[Opening DATA FOR ANALYSIS section]

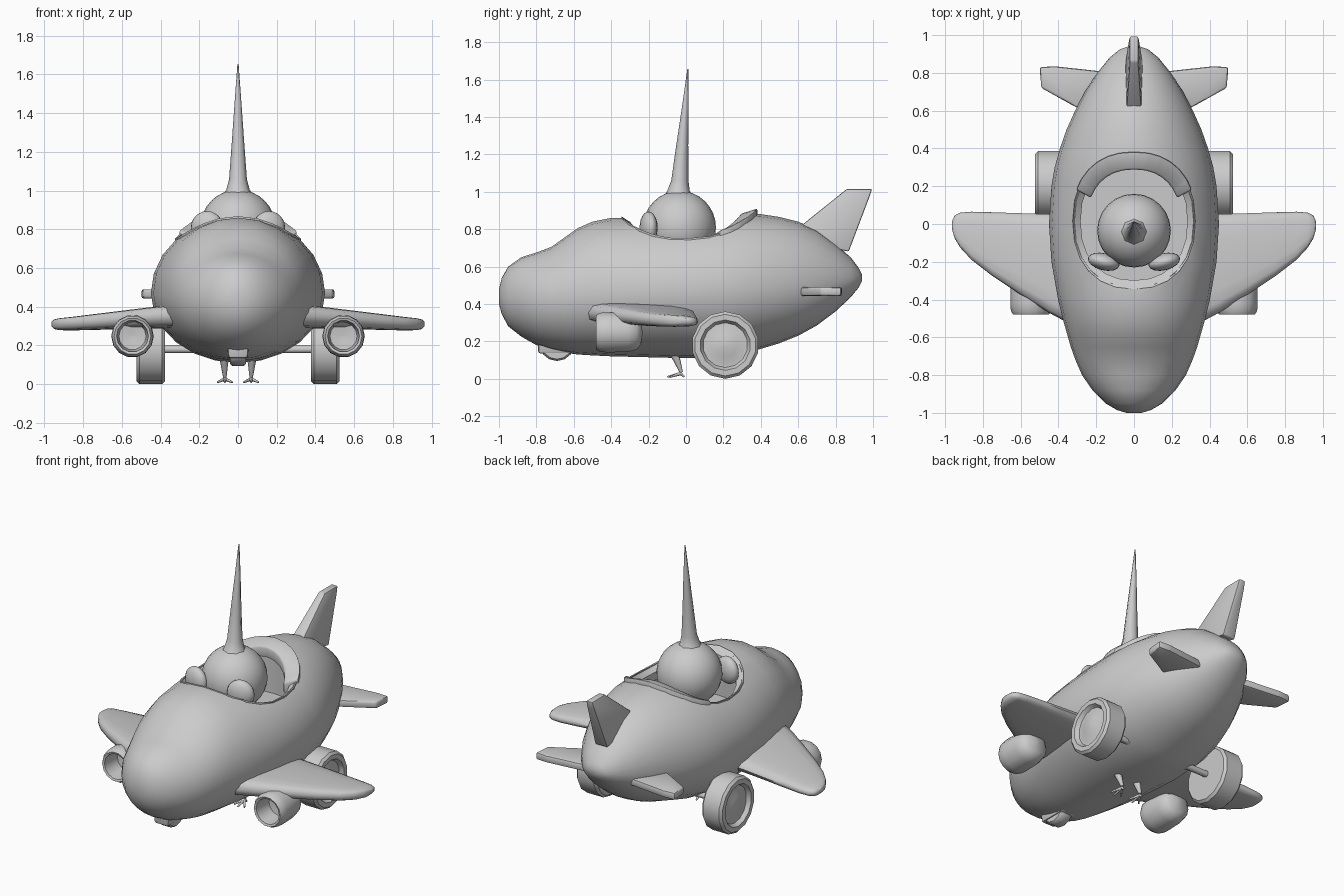
import bpy, bmesh, math
from mathutils import Vector, Matrix

if "Cube" in bpy.data.objects:
    bpy.data.objects.remove(bpy.data.objects["Cube"])

def finish(name, bm, bevel=0, angle=40):
    bmesh.ops.remove_doubles(bm, verts=bm.verts, dist=1e-5)
    bmesh.ops.recalc_face_normals(bm, faces=bm.faces)
    if bevel:
        bmesh.ops.bevel(bm, geom=bm.edges[:], offset=bevel, segments=2, affect='EDGES', profile=0.5)
    me = bpy.data.meshes.new(name)
    bm.to_mesh(me)
    bm.free()
    ob = bpy.data.objects.new(name, me)
    bpy.context.collection.objects.link(ob)
    smooth(ob, angle)
    return ob

def smooth(ob, angle):
    bpy.ops.object.select_all(action='DESELECT')
    ob.select_set(True)
    bpy.context.view_layer.objects.active = ob
    bpy.ops.object.shade_smooth_by_angle(angle=math.radians(angle))

def loft(name, rings, closed=False, bevel=0, angle=40):
    bm = bmesh.new()
    vs = [[bm.verts.new(p) for p in r] for r in rings]
    pairs = list(zip(vs, vs[1:])) + ([(vs[-1], vs[0])] if closed else [])
    for a, b in pairs:
        for i in range(len(a)):
            j = (i + 1) % len(a)
            bm.faces.new((a[i], a[j], b[j], b[i]))
    if not closed:
        bm.faces.new(vs[0])
        bm.faces.new(vs[-1])
    return finish(name, bm, bevel, angle)

def lathe(name, profile, center, axis, n=12, angle=40):
    # profile: (radius, distance along axis)
    rot = Vector((0, 0, 1)).rotation_difference(Vector(axis)).to_matrix()
    c = Vector(center)
    return loft(name, [[c + rot @ Vector((max(r, .001) * math.cos(2 * math.pi * i / n),
                                          max(r, .001) * math.sin(2 * math.pi * i / n), h))
                        for i in range(n)] for r, h in profile], angle=angle)

def ball(name, center, radii, turn=0, u=24, v=16):
    bm = bmesh.new()
    m = Matrix.Translation(center) @ Matrix.Rotation(turn, 4, 'Z') @ Matrix.Diagonal((*radii, 1))
    bmesh.ops.create_uvsphere(bm, u_segments=u, v_segments=v, radius=1, matrix=m)
    return finish(name, bm, angle=60)

def rod(name, a, b, r0, r1, n=8):
    a, b = Vector(a), Vector(b)
    return lathe(name, [(r0, 0), (r1, (b - a).length)], a, (b - a).normalized(), n, 60)

# Fuselage stations: y, half width, bottom, widest height, top
ST = [(-1, .04, .40, .44, .48), (-.985, .09, .345, .435, .54), (-.95, .15, .28, .43, .60),
      (-.88, .22, .225, .43, .65), (-.8, .275, .18, .43, .675), (-.72, .31, .155, .435, .705),
      (-.65, .335, .14, .44, .755), (-.58, .355, .13, .45, .805), (-.5, .378, .125, .455, .84),
      (-.4, .402, .12, .46, .86), (-.2, .437, .115, .47, .86), (0, .45, .11, .47, .865),
      (.2, .437, .11, .475, .88), (.3, .42, .13, .48, .885), (.4, .392, .16, .485, .88),
      (.5, .357, .19, .49, .865), (.6, .312, .23, .50, .84), (.7, .26, .285, .51, .795),
      (.8, .195, .36, .52, .72), (.88, .13, .435, .53, .65), (.925, .075, .49, .535, .59),
      (.94, .03, .52, .54, .56)]

def hull_top(x, y):
    for a, b in zip(ST, ST[1:]):
        if a[0] <= y <= b[0]:
            t = (y - a[0]) / (b[0] - a[0])
            w, zc, zt = (a[k] + t * (b[k] - a[k]) for k in (1, 3, 4))
            return zc + (zt - zc) * math.sqrt(max(0, 1 - (x / w) ** 2))

def hull_ring(s, n=24):
    y, w, zb, zc, zt = s
    out = []
    for i in range(n):
        a = 2 * math.pi * i / n
        sn = math.sin(a)
        out.append((w * math.cos(a), y, zc + sn * ((zt - zc) if sn > 0 else (zc - zb))))
    return out

def opening(a, k=1.0):
    # slightly squared oval of the cockpit
    c, s = math.cos(a), math.sin(a)
    return (k * .325 * math.copysign(abs(c) ** .88, c), .015 + k * .36 * math.copysign(abs(s) ** .88, s))

fuselage = loft("fuselage", [hull_ring(s) for s in ST], angle=50)
N = 24
cutter = loft("cockpit_cutter", [[(*opening(2 * math.pi * i / N, .97), z) for i in range(N)] for z in (.55, 1.2)])
cutter.hide_render = True
mod = fuselage.modifiers.new("cockpit", 'BOOLEAN')
mod.object = cutter
mod.operation = 'DIFFERENCE'
mod.solver = 'EXACT'
bpy.context.view_layer.objects.active = fuselage
bpy.ops.object.modifier_apply(modifier="cockpit")
bpy.data.objects.remove(cutter)
smooth(fuselage, 40)

# Cockpit rim and raised rear cushion
def band(a, k0, k1, lo, hi):
    xo, yo = opening(a, k1)
    xi, yi = opening(a, k0)
    zo = hull_top(xo, yo)
    return [(xi, yi, zo + lo - .03), (xo, yo, zo + lo), (xo, yo, zo + hi), (xi, yi, zo + hi - .03)]

loft("cockpit_rim", [band(2 * math.pi * i / N, .87, 1.0, -.045, .008) for i in range(N)], closed=True)
loft("cockpit_cushion", [band(math.radians(24 + 132 * i / 12), .76, 1.02, -.04, .03) for i in range(13)], bevel=.01)

# Pilot head, horn, eyes
ball("pilot_head", (0, -.035, .81), (.195, .195, .195))
horn = [(.98, -.04, .075), (1.005, -.04, .06), (1.06, -.033, .046), (1.25, -.02, .032), (1.45, -.004, .018), (1.655, .01, .003)]
loft("pilot_horn", [[(r * math.cos(math.pi * i / 4), yc + r * math.sin(math.pi * i / 4), z) for i in range(8)]
                    for z, yc, r in horn], angle=60)

# Tail fin
fin = [(.57, .74), (.58, .79), (.86, 1.015), (.995, 1.015), (.98, .97), (.87, .68)]
def fin_w(z):
    return .045 - .022 * max(0, (z - .75) / .26)
loft("tail_fin", [[(s * fin_w(z), y, z) for y, z in fin] for s in (-1, 1)], bevel=.008)

# Nose wheel and housing
lathe("nose_wheel", [(.06, -.042), (.085, -.042), (.095, -.03), (.095, .03), (.085, .042), (.06, .042)],
      (0, -.69, .19), (1, 0, 0), 14)
loft("nose_wheel_housing", [[(x, y, z) for x, y in ((-w, -.79), (w, -.79), (w, -.59), (-w, -.59))]
                            for z, w in ((.135, .05), (.25, .06))], bevel=.012)
rod("wheel_axle", (-.46, .21, .18), (.46, .21, .18), .02, .02)

# Wing sections: x, leading y, trailing y, bottom, top
WING = [(.3, -.55, .05, .29, .425), (.45, -.47, .052, .288, .41), (.6, -.375, .057, .285, .39),
        (.75, -.275, .062, .28, .37), (.86, -.19, .065, .278, .355), (.92, -.125, .06, .279, .348),
        (.95, -.075, .045, .285, .34), (.963, -.03, .015, .30, .325)]

def wing_ring(s, sec, n=16):
    x, y0, y1, z0, z1 = sec
    r = []
    for i in range(n):
        c, q = math.cos(2 * math.pi * i / n), math.sin(2 * math.pi * i / n)
        # upper surface slopes down toward the trailing edge
        top = z1 - .025 * (c + 1) / 2 * (z1 - z0) / .1
        r.append((s * x, (y0 + y1) / 2 + (y1 - y0) / 2 * math.copysign(abs(c) ** .7, c),
                  (z0 + top) / 2 + (top - z0) / 2 * math.copysign(abs(q) ** .6, q)))
    return r

for s, side in ((1, "right"), (-1, "left")):
    ball(side + "_eye", (s * .16, -.2, .808), (.086, .045, .086), s * math.radians(14), 16, 12)
    loft(side + "_wing", [wing_ring(s, w) for w in WING], angle=50)
    # Engine pod with hollow intake
    lathe(side + "_engine", [(0, .13), (.07, .12), (.082, .005), (.095, 0), (.107, .02), (.11, .06), (.107, .17),
                             (.095, .215), (.065, .24), (0, .248)], (s * .545, -.48, .248), (0, 1, 0), 14)
    # Tailplane
    plan = [(.18, .57), (.31, .62), (.49, .72), (.50, .83), (.42, .835), (.1, .80)]
    loft(side + "_tailplane", [[(s * x, y, z) for x, y in plan] for z in (.443, .49)], bevel=.012)
    # Main wheel with dished hub
    lathe(side + "_wheel", [(0, -.07), (.165, -.07), (.18, -.055), (.18, .06), (.165, .075), (.135, .075), (.12, .05),
                            (.105, .05), (.06, .065), (0, .07)], (s * .448, .21, .18), (s, 0, 0), 14)
    # Pilot leg and toes poking out below
    knee, ankle = (s * .072, -.06, .13), (s * .068, -.025, .035)
    rod(side + "_leg", knee, ankle, .024, .009)
    foot = (s * .068, -.03, .028)
    for k, (dx, dy) in enumerate(((-.038, -.055), (0, -.07), (.038, -.055), (0, .022))):
        rod(f"{side}_toe_{k + 1}", foot, (foot[0] + dx, foot[1] + dy, .01), .01, .005, 6)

[Closing DATA FOR ANALYSIS section]

Show each line of the material where the word "range" occurs.

        for i in range(len(a)):
                        for i in range(n)] for r, h in profile], angle=angle)
    for i in range(n):
cutter = loft("cockpit_cutter", [[(*opening(2 * math.pi * i / N, .97), z) for i in range(N)] for z in (.55, 1.2)])
loft("cockpit_rim", [band(2 * math.pi * i / N, .87, 1.0, -.045, .008) for i in range(N)], closed=True)
loft("cockpit_cushion", [band(math.radians(24 + 132 * i / 12), .76, 1.02, -.04, .03) for i in range(13)], bevel=.01)
loft("pilot_horn", [[(r * math.cos(math.pi * i / 4), yc + r * math.sin(math.pi * i / 4), z) for i in range(8)]
    for i in range(n):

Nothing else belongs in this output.